Now, I know this book has been out a while; but, I just now got around to reading (and finishing it in a day).  First off, I think Mike Leach has brought a lot of good to college football: from an innovative offense to actually making his players graduate and even though I’m a Texas grad, I always loved watching Tech play (and occasionally beat Texas and our stale offense powered by Greg Davis’ patented low-powered East-West offense).  It’s a shame that they fired Leach because I used to know the game with Tech would be a great game.. now, it just stinks (even with Texas being terrible, it still isn’t a good game).

The book starts out with Leach talking about his upbringing and he throws in stories here and there and it rambles around; much like I imagine any conversation with Mike Leach would go (which isn’t necessarily a bad thing).  He then talks about all his college coaching jobs and his various offensive philosophies and how to best run a football program.  Then, he also goes into detail about the whole Adam James scandal and you can probably figure out which side of the fence I fall on for that.

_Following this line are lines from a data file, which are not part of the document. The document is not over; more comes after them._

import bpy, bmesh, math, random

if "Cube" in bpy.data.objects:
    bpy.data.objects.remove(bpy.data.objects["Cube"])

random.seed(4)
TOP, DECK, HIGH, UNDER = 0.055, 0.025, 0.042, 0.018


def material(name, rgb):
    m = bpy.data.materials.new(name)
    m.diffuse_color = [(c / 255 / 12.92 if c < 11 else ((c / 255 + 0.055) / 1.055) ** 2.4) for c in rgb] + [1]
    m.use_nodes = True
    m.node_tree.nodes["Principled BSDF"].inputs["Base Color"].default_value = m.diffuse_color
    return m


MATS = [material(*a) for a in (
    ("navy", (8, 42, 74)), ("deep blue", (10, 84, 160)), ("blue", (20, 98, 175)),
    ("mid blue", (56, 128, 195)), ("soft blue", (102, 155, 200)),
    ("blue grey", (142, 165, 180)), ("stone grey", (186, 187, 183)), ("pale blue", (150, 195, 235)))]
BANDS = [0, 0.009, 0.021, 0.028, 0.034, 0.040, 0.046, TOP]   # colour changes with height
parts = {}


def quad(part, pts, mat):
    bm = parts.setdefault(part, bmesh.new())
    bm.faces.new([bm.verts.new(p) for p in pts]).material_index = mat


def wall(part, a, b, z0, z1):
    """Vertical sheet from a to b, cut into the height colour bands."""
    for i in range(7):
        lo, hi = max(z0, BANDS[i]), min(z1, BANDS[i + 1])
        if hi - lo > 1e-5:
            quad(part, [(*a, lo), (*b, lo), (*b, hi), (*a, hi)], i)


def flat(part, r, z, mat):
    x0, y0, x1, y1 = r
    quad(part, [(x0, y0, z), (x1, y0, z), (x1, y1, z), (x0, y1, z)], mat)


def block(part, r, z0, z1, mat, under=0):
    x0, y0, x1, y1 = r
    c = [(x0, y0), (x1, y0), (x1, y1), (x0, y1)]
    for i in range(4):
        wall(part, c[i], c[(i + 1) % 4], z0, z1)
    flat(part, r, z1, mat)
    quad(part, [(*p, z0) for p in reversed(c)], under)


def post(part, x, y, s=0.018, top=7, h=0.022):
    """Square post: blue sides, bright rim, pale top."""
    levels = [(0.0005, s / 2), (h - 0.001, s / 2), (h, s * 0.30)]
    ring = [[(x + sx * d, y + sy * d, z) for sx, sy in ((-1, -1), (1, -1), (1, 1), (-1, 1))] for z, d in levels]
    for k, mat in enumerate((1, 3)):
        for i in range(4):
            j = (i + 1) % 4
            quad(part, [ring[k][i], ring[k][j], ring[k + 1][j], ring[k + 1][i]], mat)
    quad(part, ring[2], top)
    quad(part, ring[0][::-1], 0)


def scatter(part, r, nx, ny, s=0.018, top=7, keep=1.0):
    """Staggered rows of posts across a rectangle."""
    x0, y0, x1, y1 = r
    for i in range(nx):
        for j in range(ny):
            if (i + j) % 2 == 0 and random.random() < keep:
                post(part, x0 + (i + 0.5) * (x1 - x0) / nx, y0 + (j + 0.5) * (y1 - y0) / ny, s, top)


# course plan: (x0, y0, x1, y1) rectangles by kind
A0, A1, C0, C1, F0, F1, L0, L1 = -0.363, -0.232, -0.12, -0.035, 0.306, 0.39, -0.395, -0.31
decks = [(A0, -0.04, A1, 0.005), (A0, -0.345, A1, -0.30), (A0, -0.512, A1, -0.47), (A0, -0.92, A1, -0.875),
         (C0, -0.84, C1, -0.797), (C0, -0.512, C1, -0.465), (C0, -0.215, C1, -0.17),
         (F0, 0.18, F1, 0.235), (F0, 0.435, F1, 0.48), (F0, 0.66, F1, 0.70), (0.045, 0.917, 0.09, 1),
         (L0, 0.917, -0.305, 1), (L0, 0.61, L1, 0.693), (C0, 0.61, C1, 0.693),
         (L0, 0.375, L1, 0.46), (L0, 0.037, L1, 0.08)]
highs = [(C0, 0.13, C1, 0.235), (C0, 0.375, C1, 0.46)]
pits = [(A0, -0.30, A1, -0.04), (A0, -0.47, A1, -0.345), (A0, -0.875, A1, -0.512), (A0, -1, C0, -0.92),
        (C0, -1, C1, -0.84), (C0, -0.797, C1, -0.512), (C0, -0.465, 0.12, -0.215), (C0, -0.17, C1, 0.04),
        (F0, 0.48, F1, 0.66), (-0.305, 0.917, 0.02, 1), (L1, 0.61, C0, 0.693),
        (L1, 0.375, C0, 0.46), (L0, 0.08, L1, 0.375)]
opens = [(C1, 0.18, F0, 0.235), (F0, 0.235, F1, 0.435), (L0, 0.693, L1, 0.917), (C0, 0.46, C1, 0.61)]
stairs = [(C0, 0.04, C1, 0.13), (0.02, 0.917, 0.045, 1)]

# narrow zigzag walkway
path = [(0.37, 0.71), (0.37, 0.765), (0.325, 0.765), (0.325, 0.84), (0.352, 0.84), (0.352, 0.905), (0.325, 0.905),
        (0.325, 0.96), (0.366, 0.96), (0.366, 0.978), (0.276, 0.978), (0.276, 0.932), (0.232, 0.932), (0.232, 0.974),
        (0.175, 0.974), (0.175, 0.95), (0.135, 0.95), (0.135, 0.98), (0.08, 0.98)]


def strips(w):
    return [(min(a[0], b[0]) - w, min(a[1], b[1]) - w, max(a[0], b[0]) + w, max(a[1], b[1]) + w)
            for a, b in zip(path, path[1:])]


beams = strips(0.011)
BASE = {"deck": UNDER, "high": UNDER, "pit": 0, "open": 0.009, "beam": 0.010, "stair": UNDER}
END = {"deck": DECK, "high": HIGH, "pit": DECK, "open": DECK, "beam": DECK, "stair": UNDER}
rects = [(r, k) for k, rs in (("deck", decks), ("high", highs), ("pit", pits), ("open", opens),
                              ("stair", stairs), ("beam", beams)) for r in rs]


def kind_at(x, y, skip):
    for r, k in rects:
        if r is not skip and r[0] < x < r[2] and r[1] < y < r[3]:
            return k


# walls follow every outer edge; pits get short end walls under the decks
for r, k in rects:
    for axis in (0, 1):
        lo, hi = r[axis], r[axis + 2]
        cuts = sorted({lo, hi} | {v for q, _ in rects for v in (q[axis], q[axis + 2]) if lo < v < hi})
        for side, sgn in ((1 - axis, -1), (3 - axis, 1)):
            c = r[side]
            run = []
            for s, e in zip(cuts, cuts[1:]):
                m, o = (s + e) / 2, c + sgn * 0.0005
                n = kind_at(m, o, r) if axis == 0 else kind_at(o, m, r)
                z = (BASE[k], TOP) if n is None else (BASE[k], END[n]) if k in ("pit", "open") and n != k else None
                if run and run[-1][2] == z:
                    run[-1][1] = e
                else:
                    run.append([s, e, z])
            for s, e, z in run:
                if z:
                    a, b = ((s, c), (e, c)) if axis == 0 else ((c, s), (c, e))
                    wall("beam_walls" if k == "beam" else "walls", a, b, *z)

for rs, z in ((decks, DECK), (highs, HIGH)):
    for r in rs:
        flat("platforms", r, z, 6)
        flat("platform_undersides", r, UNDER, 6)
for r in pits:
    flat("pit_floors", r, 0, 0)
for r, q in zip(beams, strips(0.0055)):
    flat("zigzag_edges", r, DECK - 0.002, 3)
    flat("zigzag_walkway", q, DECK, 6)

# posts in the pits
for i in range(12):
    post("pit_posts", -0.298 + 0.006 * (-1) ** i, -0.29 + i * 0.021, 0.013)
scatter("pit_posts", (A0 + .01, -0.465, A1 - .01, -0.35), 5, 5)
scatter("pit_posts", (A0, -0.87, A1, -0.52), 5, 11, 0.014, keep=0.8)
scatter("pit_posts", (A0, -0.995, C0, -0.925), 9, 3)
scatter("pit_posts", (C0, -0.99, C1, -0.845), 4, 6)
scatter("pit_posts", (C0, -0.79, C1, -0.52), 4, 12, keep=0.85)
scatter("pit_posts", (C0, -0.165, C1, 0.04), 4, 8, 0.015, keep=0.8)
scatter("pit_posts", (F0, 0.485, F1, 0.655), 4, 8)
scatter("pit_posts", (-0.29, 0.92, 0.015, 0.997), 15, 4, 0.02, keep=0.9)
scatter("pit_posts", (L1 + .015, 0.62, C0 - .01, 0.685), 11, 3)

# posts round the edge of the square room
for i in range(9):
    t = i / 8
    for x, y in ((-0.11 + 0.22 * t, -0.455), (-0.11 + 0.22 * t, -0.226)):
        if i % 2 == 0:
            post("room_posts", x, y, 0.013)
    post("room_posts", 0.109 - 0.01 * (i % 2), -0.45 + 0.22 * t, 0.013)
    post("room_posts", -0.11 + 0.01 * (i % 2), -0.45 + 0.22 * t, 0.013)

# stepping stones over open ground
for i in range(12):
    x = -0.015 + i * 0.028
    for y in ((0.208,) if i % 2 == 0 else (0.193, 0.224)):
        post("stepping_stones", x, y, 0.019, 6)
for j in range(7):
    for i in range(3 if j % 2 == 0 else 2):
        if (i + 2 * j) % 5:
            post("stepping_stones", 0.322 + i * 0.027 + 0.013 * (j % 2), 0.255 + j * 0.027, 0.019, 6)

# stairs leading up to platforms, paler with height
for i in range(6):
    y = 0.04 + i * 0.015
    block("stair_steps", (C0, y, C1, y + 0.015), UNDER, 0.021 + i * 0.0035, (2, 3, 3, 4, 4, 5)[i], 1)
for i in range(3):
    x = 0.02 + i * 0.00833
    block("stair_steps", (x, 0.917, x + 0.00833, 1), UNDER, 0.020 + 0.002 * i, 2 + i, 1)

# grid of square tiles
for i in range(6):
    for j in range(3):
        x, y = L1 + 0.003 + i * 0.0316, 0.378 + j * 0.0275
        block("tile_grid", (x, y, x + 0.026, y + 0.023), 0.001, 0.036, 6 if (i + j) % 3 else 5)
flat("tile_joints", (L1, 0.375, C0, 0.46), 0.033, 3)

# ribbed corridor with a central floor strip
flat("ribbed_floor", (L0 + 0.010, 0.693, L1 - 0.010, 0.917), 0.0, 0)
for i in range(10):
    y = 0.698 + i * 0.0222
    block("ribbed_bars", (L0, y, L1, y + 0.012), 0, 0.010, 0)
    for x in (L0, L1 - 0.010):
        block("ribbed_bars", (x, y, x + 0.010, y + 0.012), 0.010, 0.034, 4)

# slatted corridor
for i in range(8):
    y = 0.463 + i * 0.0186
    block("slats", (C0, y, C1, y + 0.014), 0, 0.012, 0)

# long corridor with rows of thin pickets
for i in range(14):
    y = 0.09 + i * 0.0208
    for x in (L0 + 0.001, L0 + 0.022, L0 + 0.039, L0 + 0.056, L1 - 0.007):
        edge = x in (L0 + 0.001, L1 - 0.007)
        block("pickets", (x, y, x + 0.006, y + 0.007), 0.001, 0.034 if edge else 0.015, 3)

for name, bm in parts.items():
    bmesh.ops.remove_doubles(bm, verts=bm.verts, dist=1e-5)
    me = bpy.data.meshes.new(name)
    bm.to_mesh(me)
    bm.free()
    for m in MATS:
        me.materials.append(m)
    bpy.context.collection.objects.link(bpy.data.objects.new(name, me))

I can’t remember quite how long the book was other than the fact it took me one night to read it, so I’m going to say about 250 pages.  I found it well worth the time spent reading it, and it is an interesting book written by an interesting coach who is probably more interesting than the most interesting man in the world.

College sports investigations, sanctions, and other fun things we all know happen but don’t talk about since this is all amateur athletics and they don’t get paid for their performances

Looking at the college athletics landscape you can see multiple colleges in trouble with the NCAA and facing sanctions and investigations: USC’s basketball and football teams, University of Memphis’ basketball team, University of Tennessee’s football, and the list goes on.  The problem is, these sanctions never really solve the problem.  In many cases the breaking of the rules leads back to the head coach.  So why punish the school?  The coach can leave before the sanctions and fines hit and go away scot-free to the next school (for example, John Calipari and Lane Kiffin come to mind).

So an idea I discussed with my brother and father is to have some of the sanctions follow the coach (where appropriate).  The coach can either continue coaching at the same level through the sanction or sit out from coaching until the sanctions have run their course.  What do you, dear reader think?  Is this idea good, bad, or just plain stupid?  If so, what could be changed?

A coherent rant on why the BCS is crap

As college football fans we all hate the BCS.  It offers no resolutions to who truly is the best.  So everyone comes away cynical except for the team anointed number one (and even then there are issues).  So when I saw this article on Slate I was amazed.  First because it was on Slate and second because it was well written.  Bill James argues four points as to why the BCS is broken:

  1. That there is a profound lack of conceptual clarity about the goals of the method;
  2. That there is no genuine interest here in using statistical analysis to figure out how the teams compare with one another. The real purpose is to create some gobbledygook math to endorse the coaches’ and sportswriters’ vote;
  3. That the ground rules of the calculations are irrational and prevent the statisticians from making any meaningful contribution; and
  4. That the existence of this system has the purpose of justifying a few rich conferences in hijacking the search for a national title, avoiding a postseason tournament that would be preferred by the overwhelming majority of fans.

I’m sure there are more than 4 well-written arguments that can be made for why the BCS is such crap, but he does a good job in laying down reasons as to why the BCS is bad and why he thinks statistical analysts should steer clear of helping them.